▸ PROBLEM
Quote exactly and only this range of lines in the data below: the line that holds "circle = [(0.45" to the line that holds "[(x, -n) for", both included.

Records from a data collection

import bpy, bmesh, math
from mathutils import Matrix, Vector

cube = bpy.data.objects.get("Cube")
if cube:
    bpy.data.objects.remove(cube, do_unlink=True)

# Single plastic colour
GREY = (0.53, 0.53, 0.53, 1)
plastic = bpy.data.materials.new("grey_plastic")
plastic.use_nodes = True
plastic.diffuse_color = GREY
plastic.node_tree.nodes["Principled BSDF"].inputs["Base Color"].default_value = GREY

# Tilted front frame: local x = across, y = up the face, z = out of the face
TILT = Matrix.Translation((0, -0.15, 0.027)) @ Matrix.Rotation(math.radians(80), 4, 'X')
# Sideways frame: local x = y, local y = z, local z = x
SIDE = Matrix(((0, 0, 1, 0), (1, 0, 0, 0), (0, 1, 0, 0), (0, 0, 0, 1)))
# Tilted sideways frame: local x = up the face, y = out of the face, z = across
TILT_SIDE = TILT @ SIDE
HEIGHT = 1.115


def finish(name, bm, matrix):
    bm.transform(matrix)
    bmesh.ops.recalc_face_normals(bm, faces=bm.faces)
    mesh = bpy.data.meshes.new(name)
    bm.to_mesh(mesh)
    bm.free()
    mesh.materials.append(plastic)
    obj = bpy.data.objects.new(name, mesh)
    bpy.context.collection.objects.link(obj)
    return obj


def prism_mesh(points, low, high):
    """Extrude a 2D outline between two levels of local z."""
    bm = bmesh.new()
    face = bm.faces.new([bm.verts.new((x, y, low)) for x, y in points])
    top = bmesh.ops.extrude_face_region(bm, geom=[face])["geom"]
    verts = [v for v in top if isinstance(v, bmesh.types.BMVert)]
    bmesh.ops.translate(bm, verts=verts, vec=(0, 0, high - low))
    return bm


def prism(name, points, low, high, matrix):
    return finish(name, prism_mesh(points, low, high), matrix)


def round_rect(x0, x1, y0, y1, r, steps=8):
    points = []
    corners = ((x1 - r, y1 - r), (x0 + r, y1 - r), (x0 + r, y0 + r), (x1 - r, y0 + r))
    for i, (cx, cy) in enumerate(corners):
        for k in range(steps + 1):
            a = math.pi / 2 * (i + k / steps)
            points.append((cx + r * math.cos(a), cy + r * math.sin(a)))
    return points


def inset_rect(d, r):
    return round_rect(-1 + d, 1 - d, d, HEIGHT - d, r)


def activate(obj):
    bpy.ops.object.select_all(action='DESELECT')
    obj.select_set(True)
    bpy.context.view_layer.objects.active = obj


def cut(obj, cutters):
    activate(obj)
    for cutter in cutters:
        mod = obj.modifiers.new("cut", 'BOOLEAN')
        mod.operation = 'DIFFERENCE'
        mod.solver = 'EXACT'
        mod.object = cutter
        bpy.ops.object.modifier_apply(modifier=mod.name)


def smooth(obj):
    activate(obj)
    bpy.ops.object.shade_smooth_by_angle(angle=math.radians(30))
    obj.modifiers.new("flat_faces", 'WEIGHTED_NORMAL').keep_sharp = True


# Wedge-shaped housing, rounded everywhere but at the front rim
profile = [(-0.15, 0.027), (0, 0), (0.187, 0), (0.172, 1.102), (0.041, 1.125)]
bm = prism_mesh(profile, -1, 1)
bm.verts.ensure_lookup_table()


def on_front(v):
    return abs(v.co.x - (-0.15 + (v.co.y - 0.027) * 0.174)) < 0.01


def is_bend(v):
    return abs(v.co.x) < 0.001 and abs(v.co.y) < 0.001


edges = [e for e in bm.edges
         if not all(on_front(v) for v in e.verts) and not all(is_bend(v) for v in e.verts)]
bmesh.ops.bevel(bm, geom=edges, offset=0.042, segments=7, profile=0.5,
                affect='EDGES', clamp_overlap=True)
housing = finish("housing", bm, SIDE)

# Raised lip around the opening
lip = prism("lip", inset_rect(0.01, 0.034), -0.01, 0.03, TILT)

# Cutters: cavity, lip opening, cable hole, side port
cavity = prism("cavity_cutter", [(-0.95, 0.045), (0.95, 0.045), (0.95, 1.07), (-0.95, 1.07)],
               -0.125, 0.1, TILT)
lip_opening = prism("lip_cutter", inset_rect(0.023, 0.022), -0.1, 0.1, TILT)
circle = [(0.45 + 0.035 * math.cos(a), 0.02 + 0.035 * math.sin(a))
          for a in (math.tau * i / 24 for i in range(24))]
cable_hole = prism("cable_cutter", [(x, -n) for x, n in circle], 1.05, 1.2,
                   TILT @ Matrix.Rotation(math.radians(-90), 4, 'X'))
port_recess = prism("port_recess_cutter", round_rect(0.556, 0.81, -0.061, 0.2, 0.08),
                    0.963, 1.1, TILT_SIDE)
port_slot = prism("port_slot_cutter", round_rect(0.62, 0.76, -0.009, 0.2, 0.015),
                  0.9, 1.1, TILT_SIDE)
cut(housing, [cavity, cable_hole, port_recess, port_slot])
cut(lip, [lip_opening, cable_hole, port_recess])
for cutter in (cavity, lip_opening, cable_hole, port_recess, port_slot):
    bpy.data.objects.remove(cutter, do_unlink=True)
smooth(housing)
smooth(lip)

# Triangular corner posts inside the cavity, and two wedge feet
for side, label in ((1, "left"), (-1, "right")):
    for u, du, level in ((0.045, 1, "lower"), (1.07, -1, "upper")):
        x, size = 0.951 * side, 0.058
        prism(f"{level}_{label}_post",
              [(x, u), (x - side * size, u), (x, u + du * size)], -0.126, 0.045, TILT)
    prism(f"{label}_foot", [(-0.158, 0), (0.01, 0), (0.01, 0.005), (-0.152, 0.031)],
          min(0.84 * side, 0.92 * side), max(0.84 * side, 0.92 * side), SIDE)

▸ COMPLETED TASK
circle = [(0.45 + 0.035 * math.cos(a), 0.02 + 0.035 * math.sin(a))
          for a in (math.tau * i / 24 for i in range(24))]
cable_hole = prism("cable_cutter", [(x, -n) for x, n in circle], 1.05, 1.2,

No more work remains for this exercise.